NOGALES, Ariz. — Walking into Bracker’s department store in Nogales, Ariz., is like going back in time. Murals depicting scenes of a very different border, with horse-drawn carriages and women in long dresses, run along the walls. Elegant hats, sparkling with sequins and jewels, line the glass shelves. Silk gowns and dark blazers sway gently on their silver racks.
Now, half of that merchandise is gone. Mannequins stand naked in the front windows, and what remains is stuffed into boxes or plastered with neon sale tags.
“Listen to that,” said Debbie Bracker-Senday, who co-owns the store with her cousin Bruce Bracker, as the decades-old cash register rung brightly behind her, announcing one of its final sales. “I’ll never forget that sound.”
It is one of the many memories that will stick with her after the department store she grew up in closes. This month, Bracker’s — once known as a “destination” for well-to-do shoppers from Sonora and Sinaloa, according to Bracker-Senday — will shut its doors after 93 years. It’s one of the latest casualties of a declining economy, a devalued peso, changing shopping trends and anti-immigrant rhetoric, business owners and officials said.
The 91-year-old JC Penney’s closed in 2012. The decades-old Robinson’s True Hardware shut down in August. A walk through downtown shows vacant storefronts and chain-locked doors.
It’s a trend city officials and the community are trying to reverse, although they acknowledge it won’t be easy. They want to attract customers from other parts of Arizona and revitalize downtown by bringing in more activities and nightlife.
But some business owners feel that their stores will be unable to rebound after years of struggling to turn a profit.
“Once you start having problems, it’s hard to bring it back,” said Bracker-Senday.
While a myriad of reasons contributed to the store’s decision to close, including a general preference for online shopping over retail, the closure really came down to a declining number of shoppers from Mexico, which made up about 85 percent of Bracker’s customers, she said.
Mexican shoppers contribute about 60 percent of the annual sales tax revenue for Nogales, according to a 2014 report from the city’s mayor John Doyle. The sales tax income for 2016 was about $8.5 million, slightly down from the previous year, and it will likely continue to decline, said Nogales City Manager Carlos Rivera.
He also cites the devaluation of the peso as a major catalyst.
“That’s what initially started this whole mess,” he said. “For a long time it was 11-12 (pesos) per dollar, and at one point in shot up to 20-22 per dollar, which really hurt business a lot. ”
For Bracker-Senday another factor for the drop in Mexican shoppers is the anti-immigrant rhetoric coming from the new presidential administration.
“Our government didn’t respect our nice people across the border,” she said. “They really didn’t realize that the reason there was so much revenue here, and in Tucson, was because of our friends in Mexico.”
Rivera thinks that the best solution to help Nogales businesses is to attract more shoppers from within Arizona, following the model of Tucson’s downtown revitalization, including food trucks, artisan markets and musical events.
But it will require cooperation from the entire community to make it happen, including local businesses whose core clientele has come from Mexico for decades.
“No matter what we do, we can’t fix the overall problem.

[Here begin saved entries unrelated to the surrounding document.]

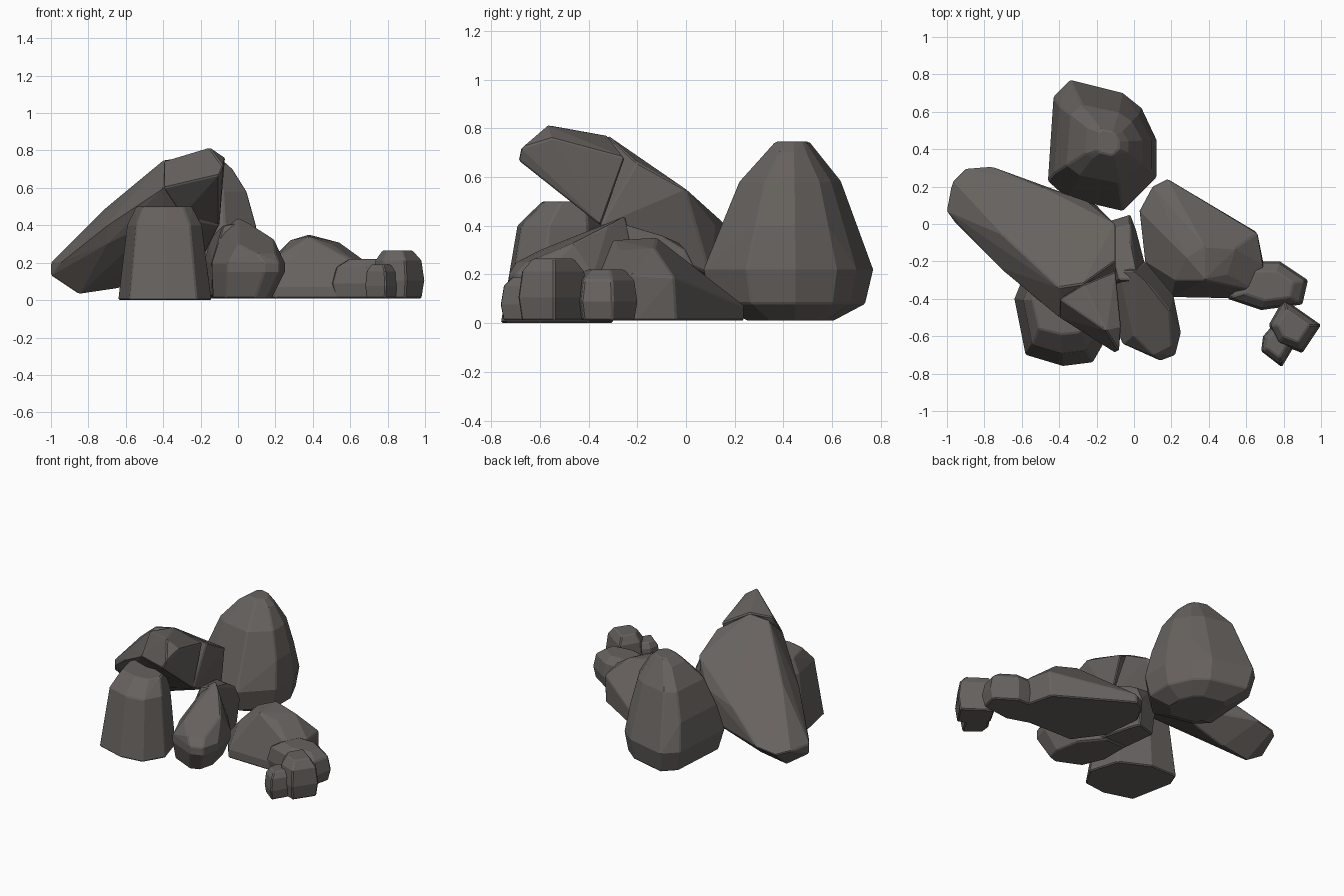
import bpy
import bmesh
from math import radians
from mathutils import Vector

default_cube = bpy.data.objects.get("Cube")
if default_cube is not None:
    bpy.data.objects.remove(default_cube, do_unlink=True)

# One dull brown-grey stone colour for every rock
stone = bpy.data.materials.new("brown_grey_stone")
stone.use_nodes = True
stone_colour = (.135, .122, .113, 1)
stone.diffuse_color = stone_colour
stone.node_tree.nodes["Principled BSDF"].inputs["Base Color"].default_value = stone_colour


def hull_rock(name, points):
    """Wrap a faceted stone around the points and chip its edges."""
    mesh = bpy.data.meshes.new(name)
    bm = bmesh.new()
    for point in points:
        bm.verts.new(Vector(point))
    hull = bmesh.ops.convex_hull(bm, input=bm.verts[:], use_existing_faces=False)
    spare = set(hull["geom_interior"]) | set(hull["geom_unused"])
    spare_verts = [item for item in spare if isinstance(item, bmesh.types.BMVert)]
    bmesh.ops.delete(bm, geom=spare_verts, context="VERTS")
    bmesh.ops.dissolve_limit(bm, angle_limit=radians(4), verts=bm.verts[:], edges=bm.edges[:])
    bmesh.ops.recalc_face_normals(bm, faces=bm.faces[:])
    bm.to_mesh(mesh)
    bm.free()
    mesh.materials.append(stone)
    rock = bpy.data.objects.new(name, mesh)
    bpy.context.scene.collection.objects.link(rock)
    worn_edges = rock.modifiers.new("worn_edges", "BEVEL")
    worn_edges.width = .007
    worn_edges.segments = 1
    worn_edges.limit_method = "ANGLE"
    worn_edges.angle_limit = radians(35)


def stacked_rock(name, outline, centre, levels, crown=()):
    """Stack a plan outline, shrunk towards the centre; each level is height, x and y scale."""
    centre_x, centre_y = centre
    points = list(crown)
    for height, scale_x, scale_y in levels:
        for x, y in outline:
            points.append((centre_x + (x - centre_x) * scale_x,
                           centre_y + (y - centre_y) * scale_y,
                           height))
    hull_rock(name, points)


def low_rock(name, outline, height):
    """Small stone with a tucked base and a rounded top."""
    centre_x = sum(x for x, y in outline) / len(outline)
    centre_y = sum(y for x, y in outline) / len(outline)
    levels = [(.01, .9, .9), (height * .4, 1, 1), (height * .8, .9, .9), (height, .6, .6)]
    stacked_rock(name, outline, (centre_x, centre_y), levels)


# Tall rounded boulder at the back
stacked_rock(
    "back_boulder",
    outline=[(-.43, .68), (-.34, .77), (-.06, .7), (.04, .62), (.12, .45),
             (.12, .25), (-.06, .07), (-.36, .14), (-.46, .23)],
    centre=(-.13, .44),
    levels=[(.01, .5, .5), (.08, .9, .9), (.22, 1, 1), (.4, .9, .8),
            (.58, .7, .6), (.7, .4, .3), (.745, .2, .2)])

# Long slab leaning up from the ground towards the front
hull_rock("leaning_slab", [
    # lower end
    (-1, .07, .13), (-1, .07, .2), (-.97, .23, .2), (-.9, .3, .18),
    (-.77, .31, .2), (-.85, .1, .03), (-.65, .1, .06), (-.95, 0, .2),
    # upper face
    (-.7, -.06, .5), (-.4, -.34, .75), (-.27, -.32, .77), (-.1, -.2, .66),
    (-.1, 0, .55), (-.25, .12, .4), (-.5, .2, .37),
    # front edge
    (-.7, -.25, .4), (-.4, -.5, .6),
    # underside
    (-.7, -.2, .3), (-.4, -.4, .45), (-.1, -.35, .4), (-.2, .1, .2)])

# Pointed tip continuing the slab
hull_rock("slab_tip", [
    (-.08, -.68, .72), (-.1, -.69, .67), (-.07, -.55, .76), (-.15, -.57, .815),
    (-.4, -.5, .6), (-.4, -.4, .74), (-.27, -.32, .77),
    (-.1, -.25, .68), (-.1, -.35, .4), (-.3, -.4, .45)])

# Upright block under the slab
stacked_rock(
    "front_block",
    outline=[(-.64, -.4), (-.58, -.7), (-.38, -.76), (-.22, -.74),
             (-.14, -.6), (-.2, -.4), (-.4, -.3), (-.6, -.3)],
    centre=(-.4, -.42),
    levels=[(0, 1, 1), (.2, .9, .9), (.4, .8, .8), (.5, .6, .5)])

# Long rock between the block and the right-hand group, front lobe then rear lobe
stacked_rock(
    "centre_rock_front",
    outline=[(-.14, -.2), (.06, -.2), (.21, -.38), (.25, -.58), (.22, -.7),
             (.14, -.73), (-.06, -.64), (-.14, -.45)],
    centre=(-.1, -.4),
    levels=[(.01, .8, .8), (.15, 1, 1), (.2, 1, 1)],
    crown=[(-.08, -.25, .38), (0, -.25, .44), (.08, -.32, .4), (.19, -.46, .33),
           (.2, -.65, .25), (.1, -.7, .25), (0, -.6, .3)])
stacked_rock(
    "centre_rock_rear",
    outline=[(-.18, 0), (-.02, .05), (.01, -.03), (.08, -.3), (-.14, -.35)],
    centre=(-.1, -.2),
    levels=[(.02, .9, .9), (.2, 1, 1)],
    crown=[(-.15, -.03, .33), (-.02, 0, .3), (-.02, -.1, .36), (-.08, -.3, .4), (.02, -.3, .42)])

# Low humped rock on the left side
stacked_rock(
    "side_hump",
    outline=[(.03, .07), (.1, .2), (.18, .24), (.42, .02), (.65, -.04),
             (.69, -.2), (.69, -.4), (.2, -.39), (.06, -.2)],
    centre=(.4, -.15),
    levels=[(.01, 1, 1), (.07, 1, 1), (.1, .9, .9)],
    crown=[(.66, -.05, .19), (.69, -.22, .2), (.65, -.36, .19), (.22, -.3, .24),
           (.2, 0, .2), (.28, -.18, .32), (.38, -.12, .35), (.54, -.13, .31),
           (.5, -.27, .3), (.38, -.3, .34)])

# Small rocks trailing off at the outer end
low_rock("outer_rock", [(.6, -.2), (.78, -.2), (.93, -.3), (.9, -.43), (.68, -.46), (.5, -.4)], .22)
low_rock("end_rock", [(.8, -.4), (.87, -.45), (1, -.54), (.9, -.69), (.77, -.64), (.72, -.54)], .265)
low_rock("end_pebble", [(.68, -.68), (.69, -.6), (.76, -.52), (.87, -.63), (.79, -.765)], .19)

We can spruce up the amenities, the streets, the lighting, we can possibly get some grant money to assist,” he said, “but we can’t do their advertising, we can’t change their product.”
City Council members are working on several projects to bring more businesses, including building a small amphitheater downtown and applying for preservation funds to improve the facades of some of the older buildings.
But those initiatives will take time and for businesses like Bracker’s, the issues and costs associated with revitalization — including the store’s location of Morley Avenue on a flood plain — aren’t worth it financially.
“I wish more had been done (by the city) when we were here,” Bracker-Senday said.
On their last visits to their favorite store, customers talk about the memories they’ve made inside those four walls.
About the times when their parents and grandparents made trips in horse-drawn carriages down muddy roads to buy a season’s worth of clothes at the most elegant store in the region, and marveling at the glittering evening gowns that Pearl and Charlie Bracker, Debbie’s grandparents and the store’s founders, had brought back from shopping trips to New York.
“There’s no other like Bracker’s,” said Maria Maytorena, who came up from Hermosillo with her daughter to shop at the store one last time. Her arms weighted down with creamy silk communion dresses and navy blazers, gifts for her grandchildren. “I bought my wedding dress here. The attention, the quality — only at Bracker’s.”
As Maytorena approached the register, Bracker-Senday said that she had probably purchased her wedding dress from her grandmother, Pearl.
While the thought of turning off the neon Bracker’s sign for the last time is emotional for Bracker-Senday, hearing what the store and her family has meant for so many people gives her comfort.
“To know that they won’t forget us, even after we’re gone,” Bracker-Senday said.